Exercise requirements: The following data has a line with "cutters = []" and a line with "for y in (-0.8, 0.6)]))". Write out exactly those lines and all the lines between them.

Data for analysis:
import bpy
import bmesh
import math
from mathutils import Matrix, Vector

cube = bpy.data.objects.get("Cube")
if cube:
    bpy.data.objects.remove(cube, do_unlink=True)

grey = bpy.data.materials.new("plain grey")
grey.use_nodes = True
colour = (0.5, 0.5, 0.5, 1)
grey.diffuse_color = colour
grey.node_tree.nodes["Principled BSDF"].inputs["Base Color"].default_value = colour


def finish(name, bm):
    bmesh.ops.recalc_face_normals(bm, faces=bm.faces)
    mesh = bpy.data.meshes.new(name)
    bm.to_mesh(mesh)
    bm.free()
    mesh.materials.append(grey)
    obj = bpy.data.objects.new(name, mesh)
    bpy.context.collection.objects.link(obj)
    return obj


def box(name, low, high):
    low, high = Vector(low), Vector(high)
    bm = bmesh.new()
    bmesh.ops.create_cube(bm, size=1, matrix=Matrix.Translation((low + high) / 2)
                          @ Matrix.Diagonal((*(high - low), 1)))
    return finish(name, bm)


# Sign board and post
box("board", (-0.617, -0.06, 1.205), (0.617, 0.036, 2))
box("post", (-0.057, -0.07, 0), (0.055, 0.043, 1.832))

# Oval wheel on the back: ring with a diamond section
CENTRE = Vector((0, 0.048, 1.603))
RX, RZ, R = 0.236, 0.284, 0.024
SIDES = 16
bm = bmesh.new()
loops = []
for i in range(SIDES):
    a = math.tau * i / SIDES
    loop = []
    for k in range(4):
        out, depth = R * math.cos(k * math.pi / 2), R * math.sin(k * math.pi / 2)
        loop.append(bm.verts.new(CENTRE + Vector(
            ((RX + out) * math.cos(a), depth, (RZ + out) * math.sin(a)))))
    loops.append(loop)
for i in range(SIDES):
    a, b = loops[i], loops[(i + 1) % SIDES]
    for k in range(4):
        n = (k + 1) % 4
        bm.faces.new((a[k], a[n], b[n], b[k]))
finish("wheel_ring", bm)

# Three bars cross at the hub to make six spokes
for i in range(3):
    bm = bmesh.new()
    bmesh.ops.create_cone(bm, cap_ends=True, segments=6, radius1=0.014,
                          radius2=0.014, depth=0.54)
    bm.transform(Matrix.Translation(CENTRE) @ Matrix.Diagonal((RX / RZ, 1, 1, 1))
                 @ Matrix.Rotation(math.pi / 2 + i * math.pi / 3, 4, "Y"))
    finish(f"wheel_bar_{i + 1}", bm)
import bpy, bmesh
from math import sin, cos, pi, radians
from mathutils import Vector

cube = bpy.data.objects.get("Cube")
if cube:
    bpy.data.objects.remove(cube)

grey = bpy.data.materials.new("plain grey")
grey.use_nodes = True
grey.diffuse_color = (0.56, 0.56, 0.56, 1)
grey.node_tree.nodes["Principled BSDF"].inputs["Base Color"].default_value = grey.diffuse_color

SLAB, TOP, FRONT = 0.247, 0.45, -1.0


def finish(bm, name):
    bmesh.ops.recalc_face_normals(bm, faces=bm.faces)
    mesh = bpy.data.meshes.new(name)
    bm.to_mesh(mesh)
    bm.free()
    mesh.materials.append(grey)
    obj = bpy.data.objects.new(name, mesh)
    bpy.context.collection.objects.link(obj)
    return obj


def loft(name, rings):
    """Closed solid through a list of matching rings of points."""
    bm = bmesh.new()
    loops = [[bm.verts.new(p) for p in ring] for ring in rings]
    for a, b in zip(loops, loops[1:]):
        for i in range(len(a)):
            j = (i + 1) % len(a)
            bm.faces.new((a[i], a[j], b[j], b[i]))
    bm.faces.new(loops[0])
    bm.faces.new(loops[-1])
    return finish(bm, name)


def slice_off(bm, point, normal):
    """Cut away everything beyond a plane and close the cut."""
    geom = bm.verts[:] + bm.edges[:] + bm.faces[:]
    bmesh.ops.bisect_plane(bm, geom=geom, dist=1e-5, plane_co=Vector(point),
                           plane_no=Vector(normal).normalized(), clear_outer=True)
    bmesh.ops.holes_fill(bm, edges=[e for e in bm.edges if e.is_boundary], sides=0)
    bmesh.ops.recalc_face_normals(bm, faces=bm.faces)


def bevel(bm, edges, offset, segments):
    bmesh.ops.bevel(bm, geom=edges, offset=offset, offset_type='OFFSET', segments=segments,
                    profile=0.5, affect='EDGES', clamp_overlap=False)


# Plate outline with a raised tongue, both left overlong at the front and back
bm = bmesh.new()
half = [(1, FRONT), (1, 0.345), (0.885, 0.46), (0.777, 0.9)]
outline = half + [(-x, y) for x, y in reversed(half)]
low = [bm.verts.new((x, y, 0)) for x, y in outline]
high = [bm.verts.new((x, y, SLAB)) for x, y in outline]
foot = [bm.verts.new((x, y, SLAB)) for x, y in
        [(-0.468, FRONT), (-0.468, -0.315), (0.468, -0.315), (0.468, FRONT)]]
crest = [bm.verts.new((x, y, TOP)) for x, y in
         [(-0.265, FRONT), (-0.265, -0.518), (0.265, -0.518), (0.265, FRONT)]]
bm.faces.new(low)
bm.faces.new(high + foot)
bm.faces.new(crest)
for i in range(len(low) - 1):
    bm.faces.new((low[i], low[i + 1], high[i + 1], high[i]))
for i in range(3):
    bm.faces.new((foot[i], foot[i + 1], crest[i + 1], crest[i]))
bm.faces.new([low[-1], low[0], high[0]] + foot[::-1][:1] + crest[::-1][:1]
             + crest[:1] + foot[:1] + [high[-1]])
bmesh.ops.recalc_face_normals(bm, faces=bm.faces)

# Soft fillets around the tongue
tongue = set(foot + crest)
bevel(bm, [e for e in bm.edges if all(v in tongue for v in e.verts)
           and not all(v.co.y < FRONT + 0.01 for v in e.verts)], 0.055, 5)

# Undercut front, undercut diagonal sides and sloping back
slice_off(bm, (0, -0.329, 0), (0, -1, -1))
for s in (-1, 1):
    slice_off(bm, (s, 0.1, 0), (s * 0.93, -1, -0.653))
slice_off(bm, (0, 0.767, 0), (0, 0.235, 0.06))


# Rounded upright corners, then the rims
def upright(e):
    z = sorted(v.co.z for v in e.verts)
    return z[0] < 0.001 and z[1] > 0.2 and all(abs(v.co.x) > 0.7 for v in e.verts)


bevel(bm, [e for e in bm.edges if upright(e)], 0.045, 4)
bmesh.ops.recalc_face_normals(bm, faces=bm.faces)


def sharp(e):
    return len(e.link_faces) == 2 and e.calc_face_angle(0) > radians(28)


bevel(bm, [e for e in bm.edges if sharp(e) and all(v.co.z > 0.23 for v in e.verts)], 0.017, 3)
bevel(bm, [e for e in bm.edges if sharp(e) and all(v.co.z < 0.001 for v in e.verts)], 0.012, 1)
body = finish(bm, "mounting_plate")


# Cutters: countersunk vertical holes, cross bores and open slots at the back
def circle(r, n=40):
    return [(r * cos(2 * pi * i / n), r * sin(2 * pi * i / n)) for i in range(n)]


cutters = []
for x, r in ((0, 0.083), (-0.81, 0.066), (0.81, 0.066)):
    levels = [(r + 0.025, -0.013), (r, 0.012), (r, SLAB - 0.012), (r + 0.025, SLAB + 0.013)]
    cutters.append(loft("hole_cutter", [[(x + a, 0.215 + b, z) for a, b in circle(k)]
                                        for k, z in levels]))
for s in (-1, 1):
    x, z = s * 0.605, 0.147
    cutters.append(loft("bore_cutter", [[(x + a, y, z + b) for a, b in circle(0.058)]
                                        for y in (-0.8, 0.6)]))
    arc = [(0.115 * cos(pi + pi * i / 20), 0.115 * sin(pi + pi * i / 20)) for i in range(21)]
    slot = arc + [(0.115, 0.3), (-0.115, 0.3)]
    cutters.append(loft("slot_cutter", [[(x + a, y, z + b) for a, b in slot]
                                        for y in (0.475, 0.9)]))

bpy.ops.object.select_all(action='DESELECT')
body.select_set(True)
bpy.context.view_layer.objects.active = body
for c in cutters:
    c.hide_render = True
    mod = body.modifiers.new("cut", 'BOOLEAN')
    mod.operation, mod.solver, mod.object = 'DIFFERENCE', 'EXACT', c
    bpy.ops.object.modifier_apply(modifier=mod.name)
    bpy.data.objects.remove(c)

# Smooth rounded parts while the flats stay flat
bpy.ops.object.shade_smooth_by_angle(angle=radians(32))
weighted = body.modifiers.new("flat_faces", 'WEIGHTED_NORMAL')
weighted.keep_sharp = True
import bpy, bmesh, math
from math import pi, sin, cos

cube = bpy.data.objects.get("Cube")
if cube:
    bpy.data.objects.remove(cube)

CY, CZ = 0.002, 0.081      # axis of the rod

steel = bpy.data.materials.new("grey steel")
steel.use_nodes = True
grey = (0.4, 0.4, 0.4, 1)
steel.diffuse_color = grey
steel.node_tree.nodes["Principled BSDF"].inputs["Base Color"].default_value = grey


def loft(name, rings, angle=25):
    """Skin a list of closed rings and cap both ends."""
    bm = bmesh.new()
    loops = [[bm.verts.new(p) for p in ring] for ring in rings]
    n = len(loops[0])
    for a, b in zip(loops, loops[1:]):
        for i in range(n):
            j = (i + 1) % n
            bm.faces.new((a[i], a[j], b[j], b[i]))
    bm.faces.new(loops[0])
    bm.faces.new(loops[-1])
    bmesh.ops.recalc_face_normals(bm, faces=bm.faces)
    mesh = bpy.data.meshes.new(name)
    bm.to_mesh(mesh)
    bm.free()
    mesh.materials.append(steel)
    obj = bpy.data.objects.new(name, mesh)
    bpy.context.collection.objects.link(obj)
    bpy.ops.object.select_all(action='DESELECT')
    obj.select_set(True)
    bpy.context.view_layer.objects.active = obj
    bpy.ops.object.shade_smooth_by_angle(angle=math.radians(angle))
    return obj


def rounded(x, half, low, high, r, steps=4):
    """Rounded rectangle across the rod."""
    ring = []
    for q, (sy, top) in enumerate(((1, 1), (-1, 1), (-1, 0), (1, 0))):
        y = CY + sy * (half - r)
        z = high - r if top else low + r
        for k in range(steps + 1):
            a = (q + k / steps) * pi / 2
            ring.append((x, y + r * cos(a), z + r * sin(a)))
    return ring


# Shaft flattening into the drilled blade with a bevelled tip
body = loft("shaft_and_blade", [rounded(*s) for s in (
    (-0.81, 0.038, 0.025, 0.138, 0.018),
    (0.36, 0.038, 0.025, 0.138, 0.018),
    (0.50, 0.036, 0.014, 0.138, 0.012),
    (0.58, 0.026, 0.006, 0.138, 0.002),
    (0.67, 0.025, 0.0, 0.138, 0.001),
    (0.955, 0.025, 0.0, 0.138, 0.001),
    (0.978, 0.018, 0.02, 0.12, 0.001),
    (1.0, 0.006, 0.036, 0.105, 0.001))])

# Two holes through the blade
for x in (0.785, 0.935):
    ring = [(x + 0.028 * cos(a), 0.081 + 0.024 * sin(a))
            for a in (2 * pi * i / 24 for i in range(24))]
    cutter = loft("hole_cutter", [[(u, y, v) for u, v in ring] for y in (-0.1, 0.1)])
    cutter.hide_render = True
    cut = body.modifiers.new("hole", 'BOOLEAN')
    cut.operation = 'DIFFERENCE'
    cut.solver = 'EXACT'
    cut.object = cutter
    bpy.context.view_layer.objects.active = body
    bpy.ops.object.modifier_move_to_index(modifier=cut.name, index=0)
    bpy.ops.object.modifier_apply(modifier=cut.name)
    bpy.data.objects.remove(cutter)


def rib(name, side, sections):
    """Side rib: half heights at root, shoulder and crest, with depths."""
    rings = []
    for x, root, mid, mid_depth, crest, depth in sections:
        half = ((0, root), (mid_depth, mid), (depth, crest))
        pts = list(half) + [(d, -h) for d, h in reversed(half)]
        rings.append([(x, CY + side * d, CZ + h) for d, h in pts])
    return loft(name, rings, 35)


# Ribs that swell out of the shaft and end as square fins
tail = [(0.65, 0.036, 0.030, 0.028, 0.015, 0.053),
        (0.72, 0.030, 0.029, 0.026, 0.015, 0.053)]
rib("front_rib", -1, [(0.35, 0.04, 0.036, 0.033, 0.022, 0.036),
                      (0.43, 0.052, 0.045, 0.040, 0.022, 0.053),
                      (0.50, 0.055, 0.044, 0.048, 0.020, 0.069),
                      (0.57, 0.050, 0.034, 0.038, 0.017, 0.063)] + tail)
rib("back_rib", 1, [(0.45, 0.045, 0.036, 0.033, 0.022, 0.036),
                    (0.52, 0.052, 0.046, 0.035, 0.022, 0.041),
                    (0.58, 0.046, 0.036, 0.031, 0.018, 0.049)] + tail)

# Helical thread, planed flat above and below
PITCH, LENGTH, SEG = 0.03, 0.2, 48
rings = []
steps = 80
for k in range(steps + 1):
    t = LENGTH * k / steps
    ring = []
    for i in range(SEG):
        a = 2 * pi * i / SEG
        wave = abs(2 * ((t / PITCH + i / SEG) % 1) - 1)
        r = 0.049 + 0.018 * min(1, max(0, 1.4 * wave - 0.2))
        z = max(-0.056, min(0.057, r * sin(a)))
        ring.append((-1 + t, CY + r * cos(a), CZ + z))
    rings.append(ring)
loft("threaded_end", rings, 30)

Your response:
cutters = []
for x, r in ((0, 0.083), (-0.81, 0.066), (0.81, 0.066)):
    levels = [(r + 0.025, -0.013), (r, 0.012), (r, SLAB - 0.012), (r + 0.025, SLAB + 0.013)]
    cutters.append(loft("hole_cutter", [[(x + a, 0.215 + b, z) for a, b in circle(k)]
                                        for k, z in levels]))
for s in (-1, 1):
    x, z = s * 0.605, 0.147
    cutters.append(loft("bore_cutter", [[(x + a, y, z + b) for a, b in circle(0.058)]
                                        for y in (-0.8, 0.6)]))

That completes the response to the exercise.